[Extracted records]

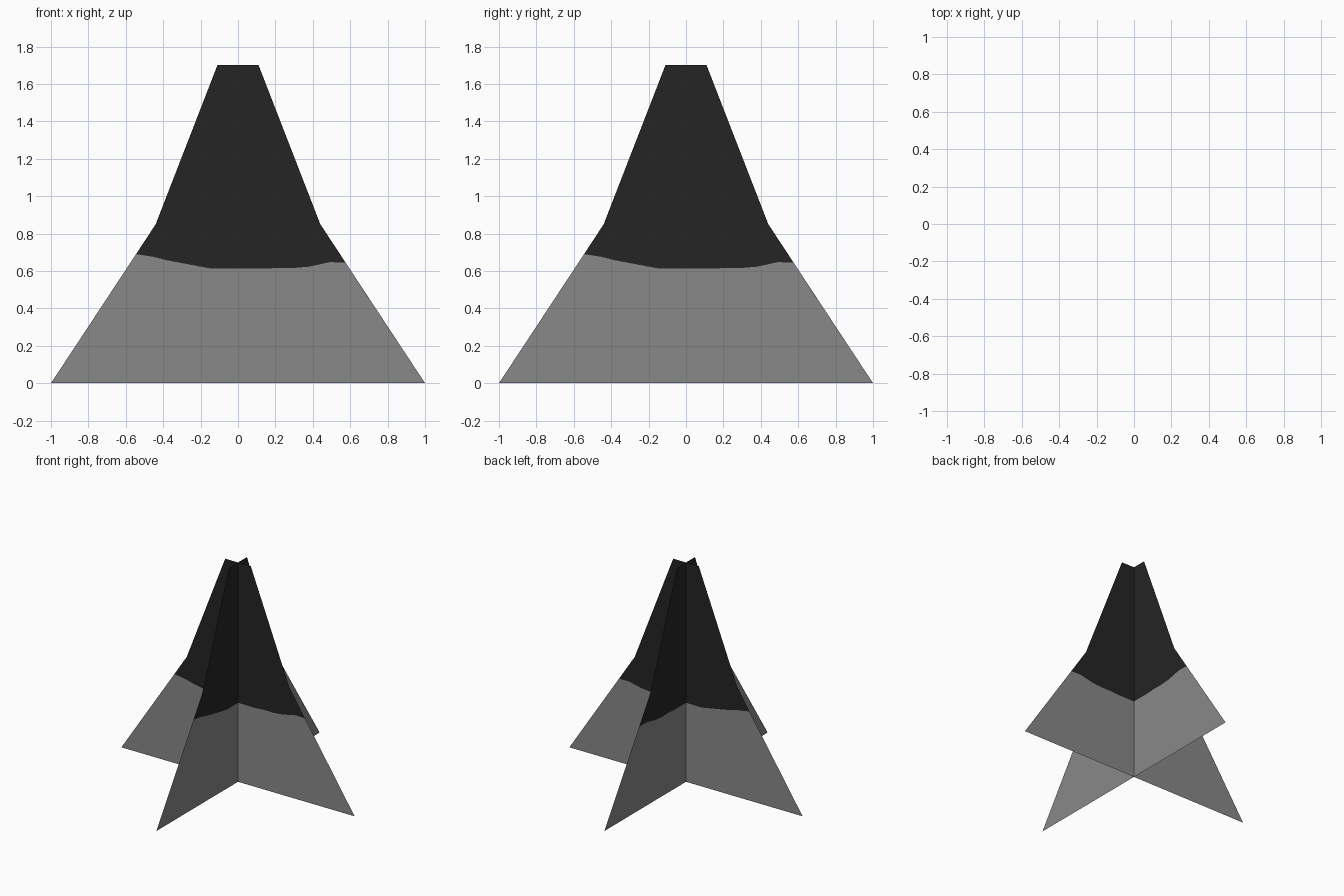
import bpy, math

if "Cube" in bpy.data.objects:
    bpy.data.objects.remove(bpy.data.objects["Cube"])


def flat_material(name, value):
    m = bpy.data.materials.new(name)
    m.diffuse_color = (value, value, value, 1)
    m.use_nodes = True
    m.node_tree.nodes["Principled BSDF"].inputs["Base Color"].default_value = m.diffuse_color
    return m


grey = flat_material("ash grey", 0.25)
dark = flat_material("charcoal black", 0.018)

# Wavy colour border, left to right, and the outlines either side of it
border = [(-0.545, 0.69), (-0.45, 0.675), (-0.37, 0.655), (-0.14, 0.612),
          (0.15, 0.612), (0.21, 0.617), (0.30, 0.616), (0.38, 0.623),
          (0.49, 0.647), (0.575, 0.645)]
upper = border + [(0.44, 0.85), (0.11, 1.70), (-0.11, 1.70), (-0.44, 0.85)]
lower = [(-1, 0), (1, 0)] + border[::-1]


def crossed_panel(name, angle):
    """One upright flared sheet, turned about z, in two colours."""
    c, s = math.cos(angle), math.sin(angle)
    pts = border + upper[len(border):] + lower[:2]
    verts = [(u * c, u * s, z) for u, z in pts]
    faces = [[pts.index(p) for p in outline] for outline in (upper, lower)]
    mesh = bpy.data.meshes.new(name)
    mesh.from_pydata(verts, [], faces)
    mesh.materials.append(dark)
    mesh.materials.append(grey)
    mesh.polygons[1].material_index = 1
    obj = bpy.data.objects.new(name, mesh)
    bpy.context.collection.objects.link(obj)


# Two sheets crossing at the vertical axis
crossed_panel("front_panel", 0)
crossed_panel("side_panel", math.pi / 2)
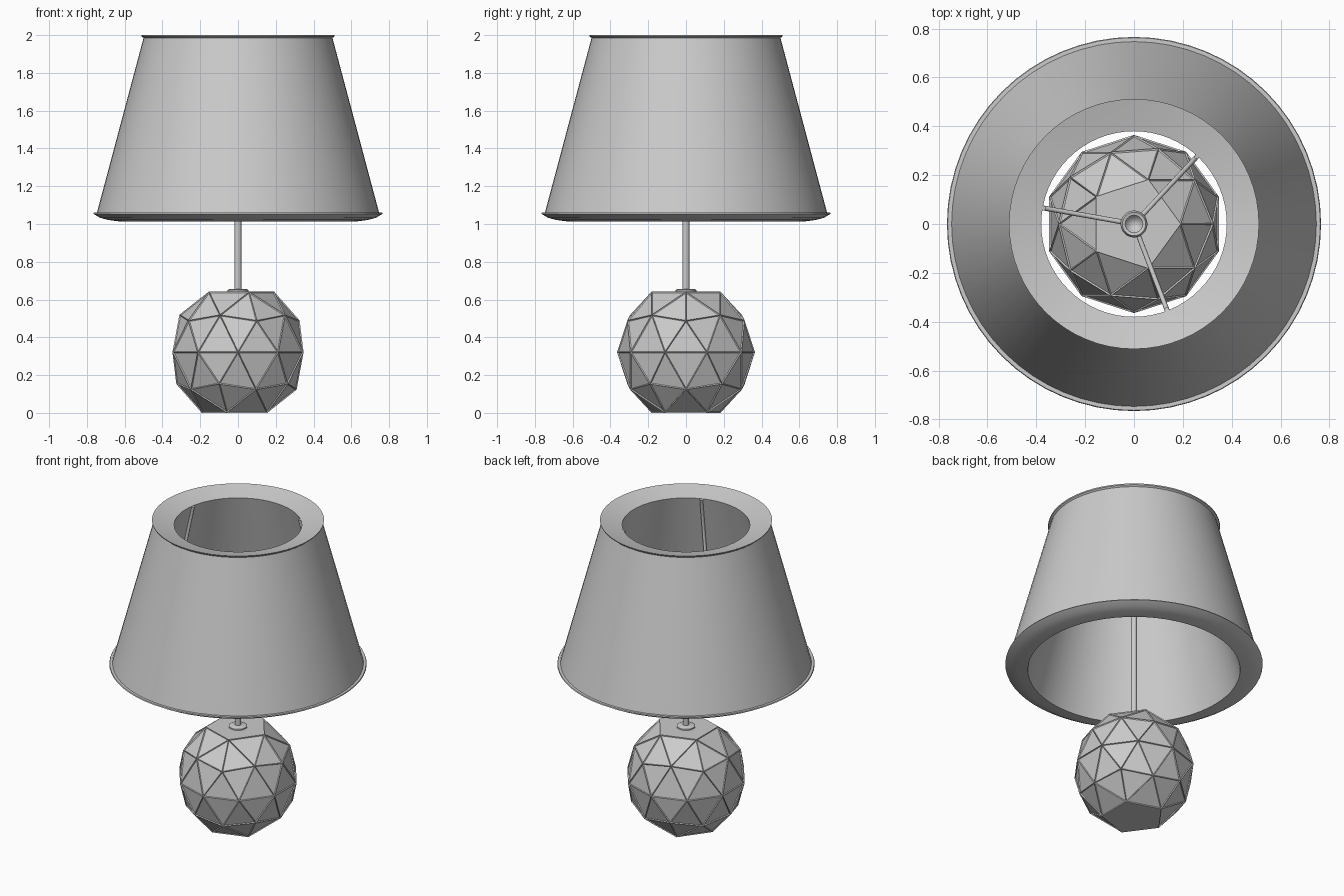
import bpy, bmesh, math

if "Cube" in bpy.data.objects:
    bpy.data.objects.remove(bpy.data.objects["Cube"])


def add_object(name, bm, smooth=True):
    bmesh.ops.recalc_face_normals(bm, faces=bm.faces)
    mesh = bpy.data.meshes.new(name)
    bm.to_mesh(mesh)
    bm.free()
    obj = bpy.data.objects.new(name, mesh)
    bpy.context.collection.objects.link(obj)
    if smooth:
        bpy.ops.object.select_all(action='DESELECT')
        bpy.context.view_layer.objects.active = obj
        obj.select_set(True)
        bpy.ops.object.shade_smooth_by_angle(angle=math.radians(35))
    return obj


def lathe(name, profile, steps=64, closed=False):
    """Revolve (radius, z) points around the z axis."""
    bm = bmesh.new()
    verts = [bm.verts.new((r, 0, z)) for r, z in profile]
    count = len(verts) if closed else len(verts) - 1
    edges = [bm.edges.new((verts[i], verts[(i + 1) % len(verts)])) for i in range(count)]
    bmesh.ops.spin(bm, geom=verts + edges, cent=(0, 0, 0), axis=(0, 0, 1),
                   angle=math.tau, steps=steps)
    bmesh.ops.remove_doubles(bm, verts=bm.verts, dist=1e-5)
    return add_object(name, bm)


def rod(name, points, radius):
    curve = bpy.data.curves.new(name, 'CURVE')
    curve.dimensions = '3D'
    curve.bevel_depth = radius
    curve.bevel_resolution = 3
    curve.use_fill_caps = True
    spline = curve.splines.new('POLY')
    spline.points.add(len(points) - 1)
    for p, co in zip(spline.points, points):
        p.co = (*co, 1)
    obj = bpy.data.objects.new(name, curve)
    bpy.context.collection.objects.link(obj)
    return obj


# Faceted base: icosphere with flat pentagon ends and framed triangular panels
bm = bmesh.new()
bmesh.ops.create_icosphere(bm, subdivisions=2, radius=1)
poles = [v for v in bm.verts if abs(v.co.z) > 0.99]
bmesh.ops.dissolve_verts(bm, verts=poles)
for v in bm.verts:
    v.co.x *= 0.365
    v.co.y *= 0.365
    v.co.z = 0.321 + v.co.z * 0.377
bm.normal_update()
panels = [f for f in bm.faces if len(f.verts) == 3]
bmesh.ops.inset_individual(bm, faces=panels, thickness=0.008, depth=-0.006)
add_object("faceted_base", bm, smooth=False)

# Stem with its collar and the hollow cup at the top
lathe("stem_collar", [(0, 0.635), (0.055, 0.635), (0.055, 0.65), (0.045, 0.656), (0, 0.656)], 32)
lathe("stem", [(0, 0.64), (0.018, 0.64), (0.018, 1.54), (0, 1.54)], 24)
lathe("stem_cup", [(0, 1.52), (0.035, 1.522), (0.052, 1.54), (0.055, 1.57), (0.048, 1.585),
                   (0.036, 1.582), (0.026, 1.568), (0.013, 1.56), (0, 1.557)], 32)

# Thick conical shade with small lips at both ends
lathe("shade", [
    (0.380, 1.966), (0.45, 1.983), (0.512, 2.0), (0.510, 1.993), (0.500, 1.985),
    (0.747, 1.060), (0.763, 1.060), (0.766, 1.054), (0.73, 1.033), (0.69, 1.022),
    (0.632, 1.014)], closed=True)

# Three bent wires holding the shade
for i, degrees in enumerate((47, 170, 291)):
    a = math.radians(degrees)
    path = [(0.045, 1.56), (0.465, 1.56), (0.475, 1.575), (0.376, 1.963)]
    rod(f"shade_wire_{i + 1}",
        [(r * math.cos(a), r * math.sin(a), z) for r, z in path], 0.010)
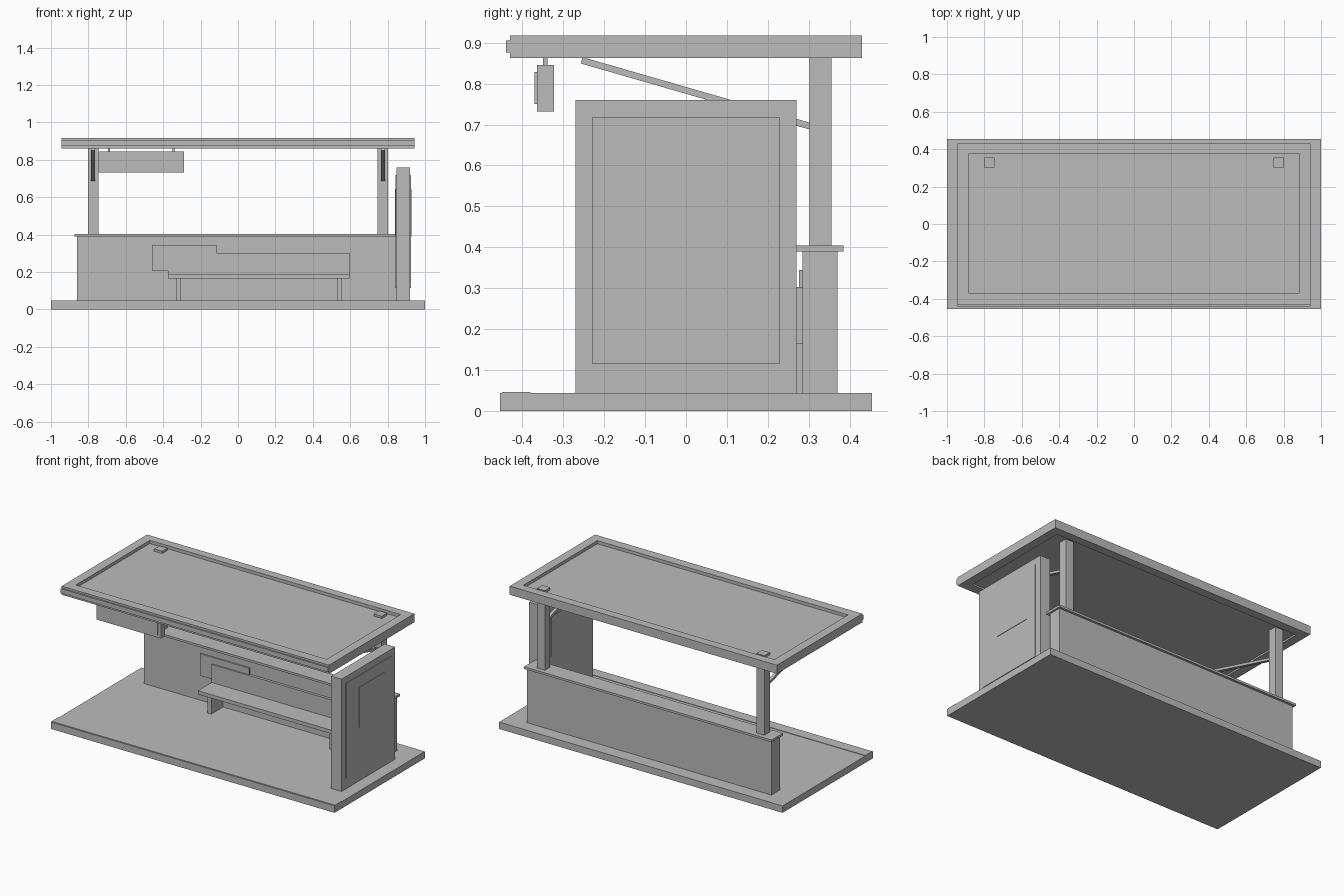
import bpy
import bmesh
import math

cube = bpy.data.objects.get("Cube")
if cube:
    bpy.data.objects.remove(cube, do_unlink=True)

grey = bpy.data.materials.new("plain grey")
grey.use_nodes = True
grey.diffuse_color = (0.5, 0.5, 0.5, 1)
grey.node_tree.nodes["Principled BSDF"].inputs["Base Color"].default_value = grey.diffuse_color


def finish(name, bm):
    bmesh.ops.recalc_face_normals(bm, faces=bm.faces)
    mesh = bpy.data.meshes.new(name)
    bm.to_mesh(mesh)
    bm.free()
    mesh.materials.append(grey)
    obj = bpy.data.objects.new(name, mesh)
    bpy.context.collection.objects.link(obj)
    return obj


def box(name, xs, ys, zs):
    """Box between the given ranges, with its origin at its middle."""
    ranges = (xs, ys, zs)
    bm = bmesh.new()
    bmesh.ops.create_cube(bm, size=1)
    bmesh.ops.scale(bm, vec=[b - a for a, b in ranges], verts=bm.verts)
    obj = finish(name, bm)
    obj.location = [(a + b) / 2 for a, b in ranges]
    return obj


def frame(name, outer, inner, zs):
    """Rectangular ring; outer and inner are (x0, x1, y0, y1)."""
    bm = bmesh.new()
    loops = []
    for (x0, x1, y0, y1), z in ((outer, zs[0]), (outer, zs[1]), (inner, zs[1]), (inner, zs[0])):
        corners = ((x0, y0), (x1, y0), (x1, y1), (x0, y1))
        loops.append([bm.verts.new((x, y, z)) for x, y in corners])
    for i, loop in enumerate(loops):
        after = loops[(i + 1) % 4]
        for j in range(4):
            k = (j + 1) % 4
            bm.faces.new((loop[j], loop[k], after[k], after[j]))
    return finish(name, bm)


# Ground slab and kerb strip
box("base_slab", (-1, 1), (-0.455, 0.455), (0, 0.044))
box("kerb_strip", (-1, 1), (-0.45, -0.38), (0.04, 0.047))

# Low back wall with its cap
box("back_wall", (-0.862, 0.862), (0.285, 0.37), (0.044, 0.39))
box("wall_cap", (-0.874, 0.874), (0.27, 0.385), (0.39, 0.404))

# Roof tray
frame("roof_frame", (-0.943, 0.943, -0.43, 0.43), (-0.885, 0.885, -0.37, 0.375), (0.862, 0.917))
box("roof_panel", (-0.885, 0.885), (-0.37, 0.375), (0.872, 0.897))
box("roof_front_lip", (-0.943, 0.943), (-0.44, -0.43), (0.876, 0.905))

# Posts and sloping braces on both sides
brace_start, brace_end = (-0.255, 0.857), (0.31, 0.694)
run = brace_end[0] - brace_start[0]
rise = brace_end[1] - brace_start[1]
half = math.hypot(run, rise) / 2
for side, sign in (("left", 1), ("right", -1)):
    x = sign * 0.775
    box(side + "_post", (x - 0.028, x + 0.028), (0.302, 0.356), (0.404, 0.912))
    brace = box(side + "_brace", (x - 0.01, x + 0.01), (-half, half), (-0.008, 0.008))
    brace.location = (x, brace_start[0] + run / 2, brace_start[1] + rise / 2)
    brace.rotation_euler.x = math.atan2(rise, run)

# End panel with thin display plates on both faces
box("end_panel", (0.847, 0.92), (-0.27, 0.27), (0.044, 0.76))
for name, face, out in (("outer", 0.92, 1), ("inner", 0.847, -1)):
    for part, ys, zs, depth in (
        ("display", (-0.228, 0.228), (0.115, 0.718), 0.004),
        ("poster", (-0.1, 0.155), (0.39, 0.645), 0.007),
    ):
        box(name + "_" + part, sorted((face, face + out * depth)), ys, zs)

# Bench
box("bench_seat", (-0.375, 0.595), (0.13, 0.285), (0.165, 0.188))
box("bench_backrest", (-0.375, 0.595), (0.268, 0.285), (0.188, 0.303))
for side, x in (("right", -0.317), ("left", 0.543)):
    box(side + "_bench_leg", (x - 0.013, x + 0.013), (0.165, 0.285), (0.044, 0.165))

# Notice plate on the wall behind the bench
box("wall_notice", (-0.46, -0.115), (0.276, 0.285), (0.205, 0.345))

# Hanging board with its screen and hangers
box("hanging_board", (-0.745, -0.29), (-0.364, -0.323), (0.732, 0.845))
box("board_screen", (-0.725, -0.31), (-0.37, -0.364), (0.75, 0.829))
for side, x in (("right", -0.69), ("left", -0.345)):
    box(side + "_board_hanger", (x - 0.005, x + 0.005), (-0.349, -0.339), (0.845, 0.873))
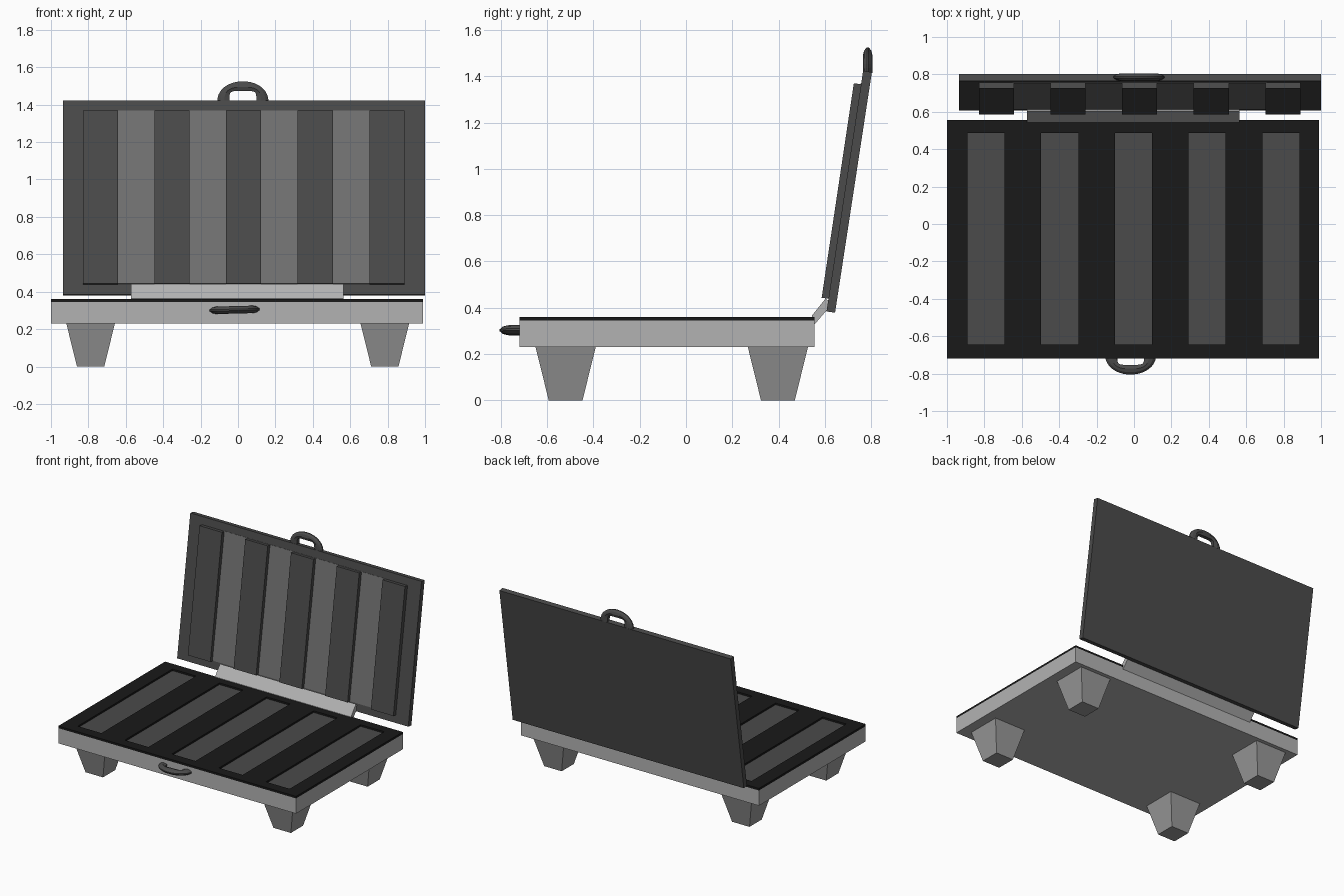
import bpy, bmesh, math
from mathutils import Matrix

if "Cube" in bpy.data.objects:
    bpy.data.objects.remove(bpy.data.objects["Cube"])


def material(name, v):
    m = bpy.data.materials.new(name)
    m.diffuse_color = (v, v, v, 1)
    m.use_nodes = True
    m.node_tree.nodes["Principled BSDF"].inputs["Base Color"].default_value = m.diffuse_color
    return m


BLACK = material("black", 0.01)
DARK = material("dark_grey", 0.07)
MID = material("mid_grey", 0.17)
LEG = material("leg_grey", 0.32)
LIGHT = material("light_grey", 0.45)


def finish(name, bm, mat):
    bmesh.ops.recalc_face_normals(bm, faces=bm.faces)
    me = bpy.data.meshes.new(name)
    bm.to_mesh(me)
    bm.free()
    me.materials.append(mat)
    ob = bpy.data.objects.new(name, me)
    bpy.context.collection.objects.link(ob)
    return ob


def prism(name, profile, x0, x1, mat):
    """Side profile (y, z) extruded along x."""
    bm = bmesh.new()
    rings = [[bm.verts.new((x, y, z)) for y, z in profile] for x in (x0, x1)]
    n = len(profile)
    for r in rings:
        bm.faces.new(r)
    for i in range(n):
        j = (i + 1) % n
        bm.faces.new((rings[0][i], rings[0][j], rings[1][j], rings[1][i]))
    return finish(name, bm, mat)


def box(name, x0, x1, y0, y1, z0, z1, mat):
    return prism(name, [(y0, z0), (y1, z0), (y1, z1), (y0, z1)], x0, x1, mat)


# base tray
box("base", -1, 0.99, -0.72, 0.556, 0.23, 0.345, LIGHT)

# black grill plate with five open slots
slots = [(-0.89 + 0.394 * i, -0.692 + 0.394 * i) for i in range(5)]
xs = [-1] + [x for s in slots for x in s] + [0.99]
ys = [-0.72, -0.645, 0.487, 0.556]
bm = bmesh.new()
grid = [[bm.verts.new((x, y, 0.345)) for y in ys] for x in xs]
for i in range(len(xs) - 1):
    for j in range(3):
        if not (i % 2 == 1 and j == 1):
            bm.faces.new((grid[i][j], grid[i + 1][j], grid[i + 1][j + 1], grid[i][j + 1]))
ext = bmesh.ops.extrude_face_region(bm, geom=bm.faces[:], use_keep_orig=True)
bmesh.ops.translate(bm, vec=(0, 0, 0.016),
                    verts=[v for v in ext["geom"] if isinstance(v, bmesh.types.BMVert)])
finish("grill_plate", bm, BLACK)

# dark slot floors
for i, (a, b) in enumerate(slots):
    box(f"slot_floor_{i + 1}", a, b, -0.645, 0.487, 0.335, 0.348, DARK)

# tapered legs
for side, cx in (("left", -0.788), ("right", 0.785)):
    for end, cy in (("front", -0.52), ("back", 0.397)):
        bm = bmesh.new()
        bmesh.ops.create_cube(bm, size=1)
        for v in bm.verts:
            w = 0.13 if v.co.z > 0 else 0.073
            v.co = (cx + math.copysign(w, v.co.x), cy + math.copysign(w, v.co.y),
                    0.231 if v.co.z > 0 else 0)
        finish(f"{end}_{side}_leg", bm, LEG)

# hinge strip
prism("hinge", [(0.543, 0.365), (0.603, 0.44), (0.63, 0.415), (0.55, 0.322)],
      -0.573, 0.565, LIGHT)

# open lid, leaning back, with panel and raised ribs
prism("lid", [(0.607, 0.384), (0.644, 0.379), (0.803, 1.418), (0.765, 1.423)],
      -0.935, 1.0, DARK)
prism("lid_panel", [(0.611, 0.443), (0.630, 0.440), (0.768, 1.364), (0.753, 1.369)],
      -0.65, 0.71, MID)
for i in range(5):
    x = -0.83 + 0.383 * i
    prism(f"lid_rib_{i + 1}", [(0.586, 0.443), (0.625, 0.438), (0.764, 1.365), (0.725, 1.37)],
          x, x + 0.188, DARK)


def handle(name, matrix):
    """Arch in local x (across) and y (outward), lens-shaped in section."""
    bm = bmesh.new()
    rings, n = [], 20
    for i in range(n + 1):
        a = math.pi * i / n
        c, s = math.cos(a), math.sin(a)
        # outer oval, and inner near-rectangular opening
        ox, oy = 0.137 * c, 0.11 * max(s, 0) ** 0.9
        ix = 0.072 * math.copysign(abs(c) ** 0.35, c)
        iy = 0.058 * max(s, 0) ** 0.35
        ring = []
        for t, h in ((0, 0.013), (0.4, 0.02), (0.75, 0.015), (1, 0.004),
                     (1, -0.004), (0.75, -0.015), (0.4, -0.02), (0, -0.013)):
            ring.append(bm.verts.new((ix + (ox - ix) * t, iy + (oy - iy) * t, h)))
        rings.append(ring)
    for p, q in zip(rings, rings[1:]):
        for k in range(8):
            m = (k + 1) % 8
            bm.faces.new((p[k], p[m], q[m], q[k]))
    bm.faces.new(rings[0])
    bm.faces.new(rings[-1])
    bm.transform(matrix)
    return finish(name, bm, DARK)


# handles: upright on the lid, flat on the base front
handle("lid_handle", Matrix.Translation((0.026, 0.785, 1.415)) @ Matrix.Rotation(math.pi / 2, 4, 'X'))
handle("base_handle", Matrix.Translation((-0.018, -0.695, 0.303))
       @ Matrix.Rotation(math.radians(-1.5), 4, 'Y') @ Matrix.Rotation(math.pi, 4, 'X'))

**Action item:** Copy the lines above exactly, beginning at the line that has "return add_object(name, bm)" and stopping after the line that has "a = math.radians(degrees)", and omit the rest.

**Solution to this exercise:**
    return add_object(name, bm)


def rod(name, points, radius):
    curve = bpy.data.curves.new(name, 'CURVE')
    curve.dimensions = '3D'
    curve.bevel_depth = radius
    curve.bevel_resolution = 3
    curve.use_fill_caps = True
    spline = curve.splines.new('POLY')
    spline.points.add(len(points) - 1)
    for p, co in zip(spline.points, points):
        p.co = (*co, 1)
    obj = bpy.data.objects.new(name, curve)
    bpy.context.collection.objects.link(obj)
    return obj


# Faceted base: icosphere with flat pentagon ends and framed triangular panels
bm = bmesh.new()
bmesh.ops.create_icosphere(bm, subdivisions=2, radius=1)
poles = [v for v in bm.verts if abs(v.co.z) > 0.99]
bmesh.ops.dissolve_verts(bm, verts=poles)
for v in bm.verts:
    v.co.x *= 0.365
    v.co.y *= 0.365
    v.co.z = 0.321 + v.co.z * 0.377
bm.normal_update()
panels = [f for f in bm.faces if len(f.verts) == 3]
bmesh.ops.inset_individual(bm, faces=panels, thickness=0.008, depth=-0.006)
add_object("faceted_base", bm, smooth=False)

# Stem with its collar and the hollow cup at the top
lathe("stem_collar", [(0, 0.635), (0.055, 0.635), (0.055, 0.65), (0.045, 0.656), (0, 0.656)], 32)
lathe("stem", [(0, 0.64), (0.018, 0.64), (0.018, 1.54), (0, 1.54)], 24)
lathe("stem_cup", [(0, 1.52), (0.035, 1.522), (0.052, 1.54), (0.055, 1.57), (0.048, 1.585),
                   (0.036, 1.582), (0.026, 1.568), (0.013, 1.56), (0, 1.557)], 32)

# Thick conical shade with small lips at both ends
lathe("shade", [
    (0.380, 1.966), (0.45, 1.983), (0.512, 2.0), (0.510, 1.993), (0.500, 1.985),
    (0.747, 1.060), (0.763, 1.060), (0.766, 1.054), (0.73, 1.033), (0.69, 1.022),
    (0.632, 1.014)], closed=True)

# Three bent wires holding the shade
for i, degrees in enumerate((47, 170, 291)):
    a = math.radians(degrees)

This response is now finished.